• Problem requirements: Find the lines of data that contain the string "sections", then list them.

• Extracted information:

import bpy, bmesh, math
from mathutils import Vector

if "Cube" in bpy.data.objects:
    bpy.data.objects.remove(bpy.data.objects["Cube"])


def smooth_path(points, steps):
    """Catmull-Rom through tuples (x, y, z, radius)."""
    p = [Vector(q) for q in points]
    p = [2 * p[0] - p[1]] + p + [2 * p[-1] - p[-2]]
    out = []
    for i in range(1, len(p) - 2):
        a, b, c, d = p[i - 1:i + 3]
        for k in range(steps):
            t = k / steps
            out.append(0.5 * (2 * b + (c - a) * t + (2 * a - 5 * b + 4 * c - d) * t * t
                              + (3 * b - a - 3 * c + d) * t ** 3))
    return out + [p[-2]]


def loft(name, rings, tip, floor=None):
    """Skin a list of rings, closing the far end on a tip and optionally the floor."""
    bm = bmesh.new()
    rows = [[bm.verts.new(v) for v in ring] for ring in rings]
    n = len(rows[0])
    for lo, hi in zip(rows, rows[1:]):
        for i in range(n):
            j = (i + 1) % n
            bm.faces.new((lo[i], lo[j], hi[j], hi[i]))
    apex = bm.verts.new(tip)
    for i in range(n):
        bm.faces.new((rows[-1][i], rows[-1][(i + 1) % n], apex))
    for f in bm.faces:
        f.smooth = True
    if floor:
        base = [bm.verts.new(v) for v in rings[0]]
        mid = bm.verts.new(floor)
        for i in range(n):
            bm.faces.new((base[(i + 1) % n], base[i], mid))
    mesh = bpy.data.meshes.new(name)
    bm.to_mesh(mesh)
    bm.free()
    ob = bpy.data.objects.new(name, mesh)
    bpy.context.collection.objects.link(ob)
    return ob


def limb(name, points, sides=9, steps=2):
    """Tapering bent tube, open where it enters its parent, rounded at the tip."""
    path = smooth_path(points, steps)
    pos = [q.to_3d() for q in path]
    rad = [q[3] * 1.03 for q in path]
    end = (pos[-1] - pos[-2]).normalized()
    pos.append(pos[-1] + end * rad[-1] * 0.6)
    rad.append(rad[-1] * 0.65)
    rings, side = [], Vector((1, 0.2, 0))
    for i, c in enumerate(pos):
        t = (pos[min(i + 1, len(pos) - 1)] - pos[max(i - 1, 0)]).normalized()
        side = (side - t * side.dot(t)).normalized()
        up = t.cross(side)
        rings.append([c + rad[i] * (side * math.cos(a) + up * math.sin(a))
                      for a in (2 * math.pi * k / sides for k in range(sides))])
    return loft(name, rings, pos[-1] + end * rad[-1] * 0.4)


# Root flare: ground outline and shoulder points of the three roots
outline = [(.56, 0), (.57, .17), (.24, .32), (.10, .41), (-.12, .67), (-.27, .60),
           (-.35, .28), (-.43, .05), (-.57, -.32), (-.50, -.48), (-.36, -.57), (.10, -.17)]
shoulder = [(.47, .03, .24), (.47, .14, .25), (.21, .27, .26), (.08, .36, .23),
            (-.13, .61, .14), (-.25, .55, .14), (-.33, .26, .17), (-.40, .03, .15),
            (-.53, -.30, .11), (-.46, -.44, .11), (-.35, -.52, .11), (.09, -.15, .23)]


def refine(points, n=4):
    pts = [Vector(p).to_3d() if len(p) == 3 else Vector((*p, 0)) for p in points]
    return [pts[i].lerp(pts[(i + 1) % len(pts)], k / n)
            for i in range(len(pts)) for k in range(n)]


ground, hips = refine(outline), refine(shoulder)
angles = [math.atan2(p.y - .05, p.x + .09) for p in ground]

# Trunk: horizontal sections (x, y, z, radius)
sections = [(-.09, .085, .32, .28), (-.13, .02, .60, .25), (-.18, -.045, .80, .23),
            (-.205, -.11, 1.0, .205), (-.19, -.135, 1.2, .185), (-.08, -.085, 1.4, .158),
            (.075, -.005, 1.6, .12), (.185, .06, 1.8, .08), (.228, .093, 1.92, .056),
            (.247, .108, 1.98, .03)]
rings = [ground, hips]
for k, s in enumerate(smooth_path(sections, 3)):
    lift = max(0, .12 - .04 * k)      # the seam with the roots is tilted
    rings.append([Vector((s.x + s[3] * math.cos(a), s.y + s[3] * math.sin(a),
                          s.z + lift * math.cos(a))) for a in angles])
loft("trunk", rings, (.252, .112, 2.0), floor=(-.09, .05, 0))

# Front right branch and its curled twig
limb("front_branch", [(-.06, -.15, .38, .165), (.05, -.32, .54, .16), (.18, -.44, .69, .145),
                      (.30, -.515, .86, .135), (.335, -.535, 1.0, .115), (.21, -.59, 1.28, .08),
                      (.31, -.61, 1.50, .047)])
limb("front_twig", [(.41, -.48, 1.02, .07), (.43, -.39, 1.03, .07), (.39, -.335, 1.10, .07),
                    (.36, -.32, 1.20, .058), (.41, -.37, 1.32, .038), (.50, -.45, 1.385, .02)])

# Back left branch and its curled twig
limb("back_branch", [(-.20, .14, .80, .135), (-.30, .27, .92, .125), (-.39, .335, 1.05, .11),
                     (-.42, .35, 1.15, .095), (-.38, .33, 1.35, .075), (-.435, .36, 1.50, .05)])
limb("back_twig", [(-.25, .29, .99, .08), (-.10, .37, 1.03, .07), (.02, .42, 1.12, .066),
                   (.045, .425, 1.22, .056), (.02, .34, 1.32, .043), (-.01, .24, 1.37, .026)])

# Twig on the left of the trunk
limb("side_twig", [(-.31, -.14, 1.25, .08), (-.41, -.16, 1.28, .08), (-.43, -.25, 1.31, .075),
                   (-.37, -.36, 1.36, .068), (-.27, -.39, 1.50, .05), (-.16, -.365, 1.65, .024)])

• Finished exercise:
# Trunk: horizontal sections (x, y, z, radius)
sections = [(-.09, .085, .32, .28), (-.13, .02, .60, .25), (-.18, -.045, .80, .23),
for k, s in enumerate(smooth_path(sections, 3)):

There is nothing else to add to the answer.